Village fishing industry at risk from renewables drive, MEP warns
Credit: Artists Against Wind Farms, artistsagainstwindfarms.blogspot.com 28 February 2012 ~~
Translate: FROM English | TO English
Translate: FROM English | TO English
Centuries-old village fishing communities in Fife are under direct threat from the Scottish Government’s obsession with grandiose off-shore renewables developments. That is the warning that Scottish Conservative MEP Struan Stevenson will give to a town hall meeting in St Andrews this Thursday that is set to bring together opposition to wind farm developments from throughout Scotland.
Struan Stevenson, who is Vice-President of the European Parliament’s Fisheries Committee, is the keynote speaker at the event organised by Cameron Community Council to raise awareness of the current flood of large wind energy developments currently facing Fife communities. He will explain that the destructive impact of off-shore turbine developments on marine habitats is huge and that affected species, and fishermen whose livelihoods depend on them, will become another forgotten element of the SNP’s mad-dash for wind power.
He will highlight the plight of fishermen in Holderness in Yorkshire. Consent has recently been given to Danish company Dong Energy for the construction of a 35 square km wind farm at Westermost Rough, one of the most important parts of the Holderness Coast fishery.

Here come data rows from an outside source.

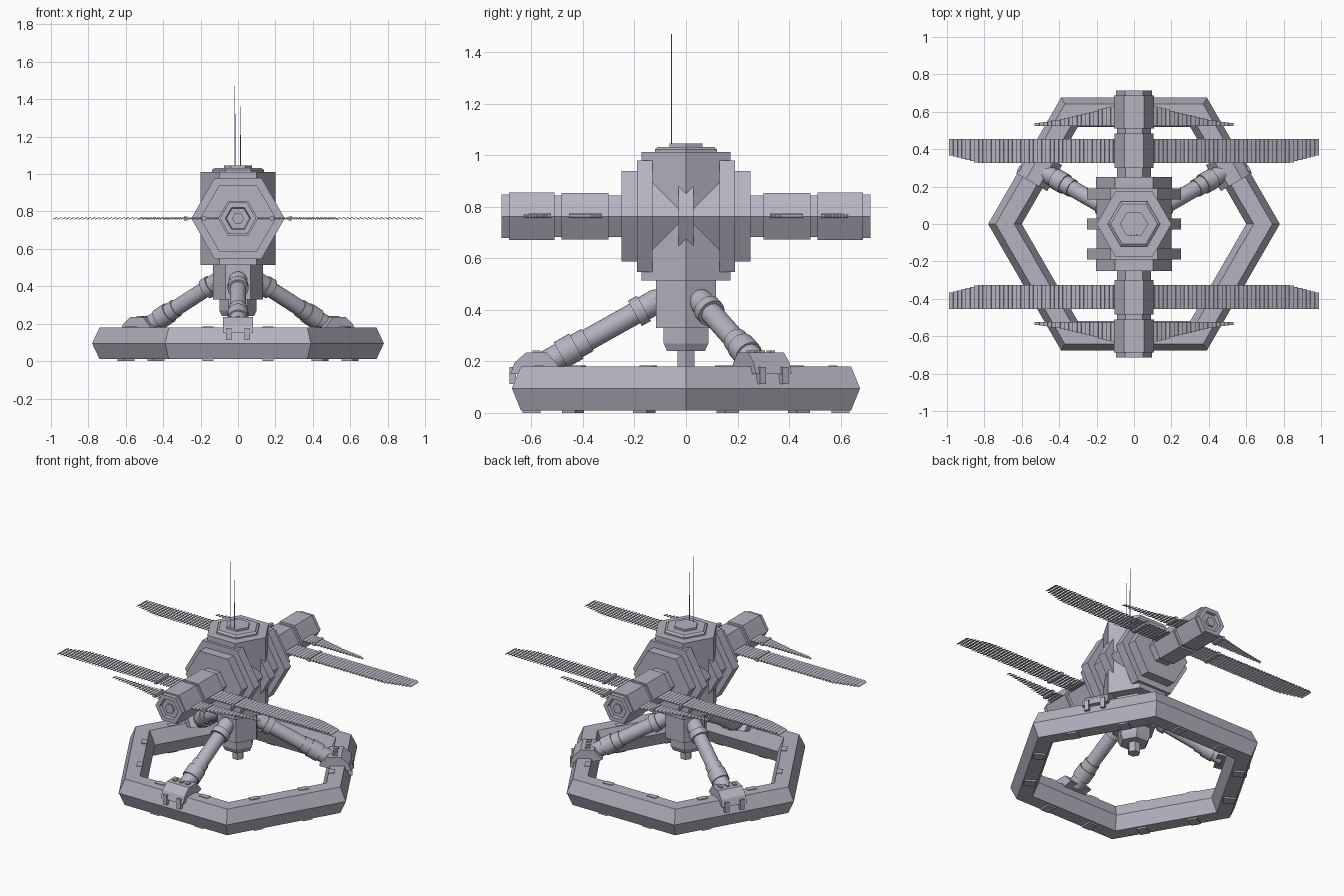
import bpy, bmesh, math
from mathutils import Matrix, Vector

cube = bpy.data.objects.get("Cube")
if cube:
    bpy.data.objects.remove(cube)

MID = 0.763  # height of the body and boom axis
grey = bpy.data.materials.new("lavender grey")
grey.use_nodes = True
grey.diffuse_color = (0.46, 0.45, 0.53, 1)
grey.node_tree.nodes["Principled BSDF"].inputs["Base Color"].default_value = grey.diffuse_color


def finish(name, bm, mirror=None, smooth=False):
    bmesh.ops.recalc_face_normals(bm, faces=bm.faces[:])
    mesh = bpy.data.meshes.new(name)
    bm.to_mesh(mesh)
    bm.free()
    mesh.materials.append(grey)
    if smooth:
        mesh.shade_smooth()
        mesh.set_sharp_from_angle(angle=math.radians(32))
    obj = bpy.data.objects.new(name, mesh)
    bpy.context.collection.objects.link(obj)
    if mirror:
        mod = obj.modifiers.new("mirror", "MIRROR")
        mod.use_axis = ["X" in mirror, "Y" in mirror, False]
        mod.use_mirror_merge = False
    return obj


def lathe(bm, profile, sides=6, mat=Matrix(), closed=False):
    """Sweep (radius, height) points round z, first corner on +x."""
    rings = []
    for r, h in profile:
        rings.append([bm.verts.new(mat @ Vector((r * math.cos(a), r * math.sin(a), h)))
                      for a in (math.tau * i / sides for i in range(sides))])
    pairs = list(zip(rings, rings[1:]))
    if closed:
        pairs.append((rings[-1], rings[0]))
    else:
        bm.faces.new(rings[0])
        bm.faces.new(rings[-1])
    for a, b in pairs:
        for i in range(sides):
            j = (i + 1) % sides
            bm.faces.new((a[i], a[j], b[j], b[i]))


def box(bm, centre, size, mat=Matrix(), tilt=0):
    m = (mat @ Matrix.Translation(centre) @ Matrix.Rotation(tilt, 4, "Y")
         @ Matrix.Diagonal((*size, 1)))
    bmesh.ops.create_cube(bm, size=1, matrix=m)


def lathe_part(name, profile, **kw):
    mirror = kw.pop("mirror", None)
    bm = bmesh.new()
    lathe(bm, profile, **kw)
    return finish(name, bm, mirror)


# Axis pointing backward from the body centre
ALONG_Y = Matrix.Translation((0, 0, MID)) @ Matrix.Rotation(-math.pi / 2, 4, "X")

# Base ring with pads on each side
lathe_part("base_ring", [(0.74, 0.18), (0.78, 0.095), (0.74, 0.01),
                         (0.64, 0.01), (0.6, 0.095), (0.64, 0.18)], closed=True)
bm = bmesh.new()
for k in range(6):
    turn = Matrix.Rotation(math.radians(60 * k), 4, "Z")
    for x in (-0.16, 0.16):
        box(bm, (x, -0.57, 0.18), (0.06, 0.035, 0.008), turn)
        box(bm, (x, -0.6, 0.006), (0.06, 0.07, 0.012), turn)
finish("ring_pads", bm)

# Central body: crossing hexagonal prisms with stepped end plates
lathe_part("body_core", [(0.2, 0.513), (0.2, 1.012)])
lathe_part("body_cross", [(0.2, -0.14), (0.2, 0.14)], mat=ALONG_Y)
lathe_part("body_rib", [(0.25, -0.03), (0.25, 0.03)], mat=ALONG_Y)
lathe_part("end_plates", [(0.25, 0.13), (0.25, 0.19), (0.203, 0.19), (0.203, 0.25)],
           mat=ALONG_Y, mirror="Y")
lathe_part("top_cap", [(0.14, 1.0), (0.14, 1.022), (0.125, 1.032), (0.075, 1.032),
                       (0.075, 1.045)])

# Antennas
for name, x, top in (("tall_antenna", -0.017, 1.47), ("short_antenna", 0.013, 1.36)):
    lathe_part(name, [(0.003, 1.04), (0.003, top - 0.15), (0.0015, top - 0.15),
                      (0.0015, top)], mat=Matrix.Translation((x, -0.056, 0)))

# Lower column and post
lathe_part("lower_column", [(0.134, 0.53), (0.134, 0.33), (0.1, 0.33), (0.1, 0.27),
                            (0.085, 0.24), (0.037, 0.24), (0.037, 0.175)])

# Front and back booms
lathe_part("booms", [(0.092, 0.24), (0.092, 0.3), (0.104, 0.3), (0.104, 0.483),
                     (0.092, 0.483), (0.092, 0.51), (0.107, 0.51), (0.107, 0.687),
                     (0.097, 0.687), (0.097, 0.715), (0.068, 0.715), (0.062, 0.7),
                     (0.032, 0.7), (0.032, 0.71)], mat=ALONG_Y, mirror="Y")


def edge_y(edge, x):
    for (x0, y0), (x1, y1) in zip(edge, edge[1:]):
        if x <= x1:
            return y0 + (y1 - y0) * (x - x0) / (x1 - x0)
    return edge[-1][1]


def wings(name, straight, edge, rim, bar_x):
    """Louvred panel between a straight edge and a shaped edge, mirrored to all four places."""
    bm = bmesh.new()
    outline = edge + [(edge[-1][0], straight), (edge[0][0], straight)]
    face = bm.faces.new([bm.verts.new((x, y, MID - 0.012)) for x, y in outline])
    bmesh.ops.inset_region(bm, faces=[face], thickness=rim, use_even_offset=True)
    bmesh.ops.delete(bm, geom=[face], context="FACES_ONLY")
    grown = bmesh.ops.extrude_face_region(bm, geom=bm.faces[:])["geom"]
    bmesh.ops.translate(bm, verts=[v for v in grown if isinstance(v, bmesh.types.BMVert)],
                        vec=(0, 0, 0.024))
    # Tilted slats and one cross bar
    x = edge[0][0] + rim
    side = 1 if edge[0][1] < straight else -1
    while x < edge[-1][0] - rim:
        a, b = edge_y(edge, x) + side * rim * 0.8, straight - side * rim * 0.8
        if (b - a) * side > 0:
            box(bm, (x, (a + b) / 2, MID), (0.026, abs(b - a), 0.004), tilt=math.radians(24))
            if abs(x - bar_x) < 0.012:
                box(bm, (x, (a + b) / 2, MID), (0.02, abs(b - a), 0.022))
        x += 0.0225
    finish(name, bm, "XY")


wings("large_wings", 0.47, [(0.08, 0.31), (0.83, 0.31), (1.0, 0.357)], 0.02, 0.28)
wings("small_wings", 0.515, [(0.08, 0.645), (0.38, 0.57), (0.55, 0.543)], 0.011, 0.19)

# Three legs with elbows, sleeves and clamping feet
FOOT = [(0.49, 0.175), (0.54, 0.235), (0.62, 0.235), (0.665, 0.195), (0.682, 0.15), (0.6, 0.15)]
for name, angle in (("front", 0), ("back_left", 120), ("back_right", -120)):
    turn = Matrix.Rotation(math.radians(angle), 4, "Z")
    start, end = Vector((0, -0.12, 0.43)), Vector((0, -0.54, 0.195))
    aim = (end - start).to_track_quat("Z", "Y").to_matrix().to_4x4()
    bm = bmesh.new()
    lathe(bm, [(0.048, 0), (0.048, 0.05), (0.056, 0.05), (0.056, 0.09), (0.043, 0.09),
               (0.043, 0.3), (0.049, 0.3), (0.049, 0.35), (0.056, 0.35), (0.056, 0.42),
               (0.048, 0.42), (0.048, 0.48)], 20, turn @ Matrix.Translation(start) @ aim)
    bmesh.ops.create_uvsphere(bm, u_segments=20, v_segments=12, radius=0.049,
                              matrix=turn @ Matrix.Translation(start))
    lathe(bm, [(0.048, 0), (0.048, 0.1)], 20,
          turn @ Matrix.Translation(start) @ Matrix.Rotation(-math.pi / 2, 4, "X"))
    finish(name + "_leg", bm, smooth=True)

    bm = bmesh.new()
    ends = [[bm.verts.new(turn @ Vector((x, -r, z))) for r, z in FOOT] for x in (-0.08, 0.08)]
    for loop in ends:
        bm.faces.new(loop)
    for i in range(len(FOOT)):
        j = (i + 1) % len(FOOT)
        bm.faces.new((ends[0][i], ends[0][j], ends[1][j], ends[1][i]))
    for x in (-0.05, 0.05):
        box(bm, (x, -0.672, 0.145), (0.028, 0.026, 0.065), turn)
    for x in (-0.045, 0, 0.045):
        box(bm, (x, -0.58, 0.236), (0.022, 0.03, 0.012), turn)
    finish(name + "_foot", bm)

The rocky substrate, with plenty of small boulders and crevices provides a near-perfect, but highly sensitive habitat for lobsters. This habitat faces complete destruction, while Holderness fishermen will only be able to fish the area with permission from Danish company, Dong Energy.
Speaking ahead of the event, Struan Stevenson MEP commented:
“The Scottish Government’s current plan for the footprint of off-shore wind farms looks set to cover vast areas that are of huge significance to traditional inshore fishermen in fragile Fife. Fishermen in communities like Pittenweem will be taking anxious notice of the plight facing the industry in Holderness. To see the areas they and their ancestors have fished for centuries sold to foreign energy companies, and to have to ask permission from a Danish company to use the remnants, will be too much to bear for many.
“Scientific evidence suggests that the noise and vibration created by the installation and operation of off-shore turbines is devastating for marine life and seabed habitats. Driving the huge foundation piles deep into the seabed creates sound pressure levels that seriously damage the hearing systems of marine mammals and fish. Displaced sediment can also wreck vast areas of seabed for fishing.
“The SNP government simply haven’t thought this through. Why are they going to ruin areas that have been fished for hundreds of years in order to build wind turbines that will last 20 at a push? Why are they going to ruin the fragile village fishing industries of the East Neuk, which add immeasurably to the local economies and cultural heritage of Fife? And all of this in pursuit of a technology that is unreliable and inefficient.”
Among other attendees at the St Andrews event are expected to be key representatives of Trump International Developments, protesting against plans for a huge off-shore array within sight of the proposed golf resort at the Menie Estate in Aberdeenshire.
Commenting, Struan Stevenson said:
“Donald Trump’s representatives are right to come along to St Andrews to compare notes on how best to face down the wind farm developers and the Scottish Government. The meeting will welcome any expression of solidarity with the growing numbers in Scotland determined to face down the threat wind farms pose to our unique communities and scenery.”
This article is the work of the source indicated. Any opinions expressed in it are not necessarily those of National Wind Watch.
The copyright of this article resides with the author or publisher indicated. As part of its noncommercial effort to present the environmental, social, scientific, and economic issues of large-scale wind power development to a global audience seeking such information, National Wind Watch endeavors to observe “fair use” as provided for in section 107 of U.S. Copyright Law and similar “fair dealing” provisions of the copyright laws of other nations. Send requests to excerpt, general inquiries, and comments via e-mail.
|Wind Watch relies entirely
on User Funding